Task to carry out: Report every line of the records below that includes the string "ribs".

Dataset entries:
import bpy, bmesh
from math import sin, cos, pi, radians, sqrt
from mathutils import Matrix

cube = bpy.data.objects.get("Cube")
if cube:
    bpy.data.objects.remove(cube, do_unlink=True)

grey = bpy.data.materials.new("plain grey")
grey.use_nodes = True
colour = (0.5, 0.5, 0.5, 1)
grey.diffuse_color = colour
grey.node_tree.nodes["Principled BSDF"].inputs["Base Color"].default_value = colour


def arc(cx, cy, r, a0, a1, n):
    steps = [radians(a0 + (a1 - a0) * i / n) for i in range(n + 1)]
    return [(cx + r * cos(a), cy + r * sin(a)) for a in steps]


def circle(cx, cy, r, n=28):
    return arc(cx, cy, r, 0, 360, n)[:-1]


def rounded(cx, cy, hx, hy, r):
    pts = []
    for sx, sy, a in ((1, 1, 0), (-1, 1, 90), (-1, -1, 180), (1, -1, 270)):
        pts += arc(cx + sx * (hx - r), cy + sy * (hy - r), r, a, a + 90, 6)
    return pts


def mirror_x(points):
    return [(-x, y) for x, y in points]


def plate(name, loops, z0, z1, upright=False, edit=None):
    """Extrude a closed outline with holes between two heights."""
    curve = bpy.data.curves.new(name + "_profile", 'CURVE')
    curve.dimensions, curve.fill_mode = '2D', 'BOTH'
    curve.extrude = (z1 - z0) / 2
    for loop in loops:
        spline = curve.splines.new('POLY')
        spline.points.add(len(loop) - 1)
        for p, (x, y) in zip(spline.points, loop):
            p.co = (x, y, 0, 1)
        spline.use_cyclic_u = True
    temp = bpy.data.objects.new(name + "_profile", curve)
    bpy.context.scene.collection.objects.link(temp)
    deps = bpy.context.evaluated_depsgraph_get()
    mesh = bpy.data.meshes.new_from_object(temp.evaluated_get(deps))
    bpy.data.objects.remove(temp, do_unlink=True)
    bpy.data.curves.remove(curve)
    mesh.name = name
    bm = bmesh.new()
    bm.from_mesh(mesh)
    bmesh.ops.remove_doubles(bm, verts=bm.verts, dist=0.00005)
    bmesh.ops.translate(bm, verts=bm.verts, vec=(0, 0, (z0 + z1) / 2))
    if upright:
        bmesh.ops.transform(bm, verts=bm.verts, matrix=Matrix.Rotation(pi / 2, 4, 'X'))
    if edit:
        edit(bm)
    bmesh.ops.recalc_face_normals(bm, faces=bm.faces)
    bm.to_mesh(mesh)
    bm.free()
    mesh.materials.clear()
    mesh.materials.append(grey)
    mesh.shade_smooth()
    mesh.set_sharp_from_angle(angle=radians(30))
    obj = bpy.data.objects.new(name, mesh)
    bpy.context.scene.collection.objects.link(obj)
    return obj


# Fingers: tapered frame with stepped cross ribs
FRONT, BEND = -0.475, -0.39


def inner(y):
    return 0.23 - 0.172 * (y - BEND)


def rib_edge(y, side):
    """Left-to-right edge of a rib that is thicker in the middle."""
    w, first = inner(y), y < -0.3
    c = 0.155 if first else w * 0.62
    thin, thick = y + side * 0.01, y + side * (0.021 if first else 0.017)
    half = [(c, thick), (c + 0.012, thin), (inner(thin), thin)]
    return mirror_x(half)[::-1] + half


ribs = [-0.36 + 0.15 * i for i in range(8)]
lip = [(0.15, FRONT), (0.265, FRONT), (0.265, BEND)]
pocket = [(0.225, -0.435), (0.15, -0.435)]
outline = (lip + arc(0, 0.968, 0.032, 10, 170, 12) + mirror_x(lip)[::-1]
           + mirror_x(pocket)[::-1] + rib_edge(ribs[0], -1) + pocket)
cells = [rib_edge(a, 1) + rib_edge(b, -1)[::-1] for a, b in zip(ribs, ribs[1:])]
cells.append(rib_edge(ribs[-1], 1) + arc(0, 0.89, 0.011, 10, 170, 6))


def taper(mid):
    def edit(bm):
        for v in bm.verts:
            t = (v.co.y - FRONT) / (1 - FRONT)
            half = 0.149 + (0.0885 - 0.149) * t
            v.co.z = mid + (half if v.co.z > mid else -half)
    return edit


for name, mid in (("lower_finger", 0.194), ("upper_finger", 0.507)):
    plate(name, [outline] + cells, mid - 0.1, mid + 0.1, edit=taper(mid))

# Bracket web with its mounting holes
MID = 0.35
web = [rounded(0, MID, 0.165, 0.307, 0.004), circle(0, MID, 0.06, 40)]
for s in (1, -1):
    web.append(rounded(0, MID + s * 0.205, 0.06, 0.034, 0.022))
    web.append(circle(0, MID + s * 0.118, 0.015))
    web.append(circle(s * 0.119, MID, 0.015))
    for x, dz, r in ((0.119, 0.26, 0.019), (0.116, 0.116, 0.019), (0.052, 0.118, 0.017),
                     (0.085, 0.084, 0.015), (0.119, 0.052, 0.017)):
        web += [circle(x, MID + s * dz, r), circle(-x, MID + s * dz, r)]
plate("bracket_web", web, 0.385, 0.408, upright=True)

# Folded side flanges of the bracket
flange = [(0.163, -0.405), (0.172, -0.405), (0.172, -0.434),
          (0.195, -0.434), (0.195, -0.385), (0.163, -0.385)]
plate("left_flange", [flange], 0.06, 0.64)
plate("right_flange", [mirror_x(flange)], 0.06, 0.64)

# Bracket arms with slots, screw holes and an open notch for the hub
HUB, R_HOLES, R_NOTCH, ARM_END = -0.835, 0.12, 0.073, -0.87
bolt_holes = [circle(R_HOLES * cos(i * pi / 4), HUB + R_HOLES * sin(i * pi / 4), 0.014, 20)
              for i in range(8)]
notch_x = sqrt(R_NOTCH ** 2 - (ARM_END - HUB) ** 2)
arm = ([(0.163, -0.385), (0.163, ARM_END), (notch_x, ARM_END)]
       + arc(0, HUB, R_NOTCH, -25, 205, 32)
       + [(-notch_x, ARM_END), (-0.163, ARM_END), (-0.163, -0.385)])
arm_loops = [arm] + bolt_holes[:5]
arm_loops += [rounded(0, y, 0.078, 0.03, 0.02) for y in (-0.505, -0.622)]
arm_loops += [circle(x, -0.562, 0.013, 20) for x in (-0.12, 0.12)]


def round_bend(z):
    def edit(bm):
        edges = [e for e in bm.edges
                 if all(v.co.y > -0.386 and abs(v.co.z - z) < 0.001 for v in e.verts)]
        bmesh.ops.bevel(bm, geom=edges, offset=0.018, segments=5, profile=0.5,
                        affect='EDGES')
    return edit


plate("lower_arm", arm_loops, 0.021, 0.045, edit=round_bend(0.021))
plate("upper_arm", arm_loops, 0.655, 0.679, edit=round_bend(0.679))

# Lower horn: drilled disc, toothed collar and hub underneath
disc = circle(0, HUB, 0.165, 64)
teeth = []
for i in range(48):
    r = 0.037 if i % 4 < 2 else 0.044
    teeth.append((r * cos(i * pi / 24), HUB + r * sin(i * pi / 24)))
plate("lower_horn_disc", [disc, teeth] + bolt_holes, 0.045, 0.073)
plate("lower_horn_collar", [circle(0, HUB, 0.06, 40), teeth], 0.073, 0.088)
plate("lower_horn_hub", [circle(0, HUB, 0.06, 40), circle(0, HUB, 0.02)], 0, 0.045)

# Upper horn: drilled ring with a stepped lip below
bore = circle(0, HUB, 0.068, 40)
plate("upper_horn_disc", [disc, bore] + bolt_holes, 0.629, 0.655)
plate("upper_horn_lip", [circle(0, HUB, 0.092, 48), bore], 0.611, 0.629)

Task solution:
# Fingers: tapered frame with stepped cross ribs
ribs = [-0.36 + 0.15 * i for i in range(8)]
           + mirror_x(pocket)[::-1] + rib_edge(ribs[0], -1) + pocket)
cells = [rib_edge(a, 1) + rib_edge(b, -1)[::-1] for a, b in zip(ribs, ribs[1:])]
cells.append(rib_edge(ribs[-1], 1) + arc(0, 0.89, 0.011, 10, 170, 6))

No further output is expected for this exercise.